Luckily, I can comment on the ‘Continental GT Vs. DB11 AMR’ argument. However that’s an entirely different article for another week on the similarities, the differences, the drive, the design, etc. Long story short: I would personally choose the Bentley. Sorry DB11.
Back to the Bentley, while this vehicle absolutely owns cruising and straight lines, the question you should be asking is: how does it fair on the corners? Since it is quite stocky, you wouldn’t expect it to be a nimble as a gazelle.
But it fairs better than you would imagine.

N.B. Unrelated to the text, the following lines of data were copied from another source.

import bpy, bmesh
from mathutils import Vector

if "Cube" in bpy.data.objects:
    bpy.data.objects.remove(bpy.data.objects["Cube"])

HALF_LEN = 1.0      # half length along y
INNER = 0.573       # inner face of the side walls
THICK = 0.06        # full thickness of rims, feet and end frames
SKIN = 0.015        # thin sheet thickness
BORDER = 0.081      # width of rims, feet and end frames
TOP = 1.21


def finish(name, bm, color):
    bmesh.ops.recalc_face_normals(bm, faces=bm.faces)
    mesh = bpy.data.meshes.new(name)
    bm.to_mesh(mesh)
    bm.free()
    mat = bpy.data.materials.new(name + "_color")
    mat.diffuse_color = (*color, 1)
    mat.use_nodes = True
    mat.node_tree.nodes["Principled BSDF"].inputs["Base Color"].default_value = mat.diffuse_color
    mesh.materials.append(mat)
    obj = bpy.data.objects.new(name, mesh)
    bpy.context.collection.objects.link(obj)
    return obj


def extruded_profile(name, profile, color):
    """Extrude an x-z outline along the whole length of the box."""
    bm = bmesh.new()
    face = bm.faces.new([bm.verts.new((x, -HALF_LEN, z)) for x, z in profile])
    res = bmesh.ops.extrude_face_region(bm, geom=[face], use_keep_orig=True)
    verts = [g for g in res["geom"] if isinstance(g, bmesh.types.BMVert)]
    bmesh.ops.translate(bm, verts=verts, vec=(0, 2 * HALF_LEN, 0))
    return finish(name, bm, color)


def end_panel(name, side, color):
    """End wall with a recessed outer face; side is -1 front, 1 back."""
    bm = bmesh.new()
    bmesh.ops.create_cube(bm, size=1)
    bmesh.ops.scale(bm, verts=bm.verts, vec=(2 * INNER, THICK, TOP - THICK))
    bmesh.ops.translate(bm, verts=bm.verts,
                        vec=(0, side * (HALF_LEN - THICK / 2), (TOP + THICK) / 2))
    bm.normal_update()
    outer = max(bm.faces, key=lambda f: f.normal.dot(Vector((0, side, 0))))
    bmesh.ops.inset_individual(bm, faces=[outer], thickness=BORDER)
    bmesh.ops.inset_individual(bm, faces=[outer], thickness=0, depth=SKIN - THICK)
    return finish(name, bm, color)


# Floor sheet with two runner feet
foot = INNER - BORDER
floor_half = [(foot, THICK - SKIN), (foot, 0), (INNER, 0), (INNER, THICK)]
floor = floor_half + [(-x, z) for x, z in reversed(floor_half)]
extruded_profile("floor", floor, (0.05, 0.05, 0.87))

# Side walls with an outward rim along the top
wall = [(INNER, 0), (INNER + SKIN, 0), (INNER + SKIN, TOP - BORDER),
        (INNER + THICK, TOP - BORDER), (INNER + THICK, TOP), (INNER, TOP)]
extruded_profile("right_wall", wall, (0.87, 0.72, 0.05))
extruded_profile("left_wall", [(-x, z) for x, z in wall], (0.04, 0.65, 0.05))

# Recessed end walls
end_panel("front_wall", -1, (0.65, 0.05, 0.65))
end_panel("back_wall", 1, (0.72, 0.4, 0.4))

Quick overtakes, and flowing corners are magical in the Continental GT, however don’t expect this to prance around hairpins and tight bends at high speeds, because it wasn’t made for nutters who plan on screeching around hairpins and tight bends at high speeds. (Trust me on that).
I’m glad I chose the unsupervised and unchaperoned drive back to Dubai in the Continental GT.
And while I did enjoy blasting through the curvaceous mountain roads, I enjoyed the peaceful open roads a lot more.
I never thought I would ever say this, but: driving the Continental GT on a boring two-hour drive back home on straight highways was a lot more enjoyable than the 30 minutes of mountain carving.
Maybe the Bentley soothes the savage speed beast within?
Or perhaps it was the amazing 650-watt Bentley sound system, or the massage seats, or the 1-hour nap, or the adaptive cruise control and active lane assist thanks to its autonomous self-driving technology.
It’s a sheer pleasure to drive, and thank you Bentley for ruining cars for me.
(I was kidding about the 1-hour nap BTW)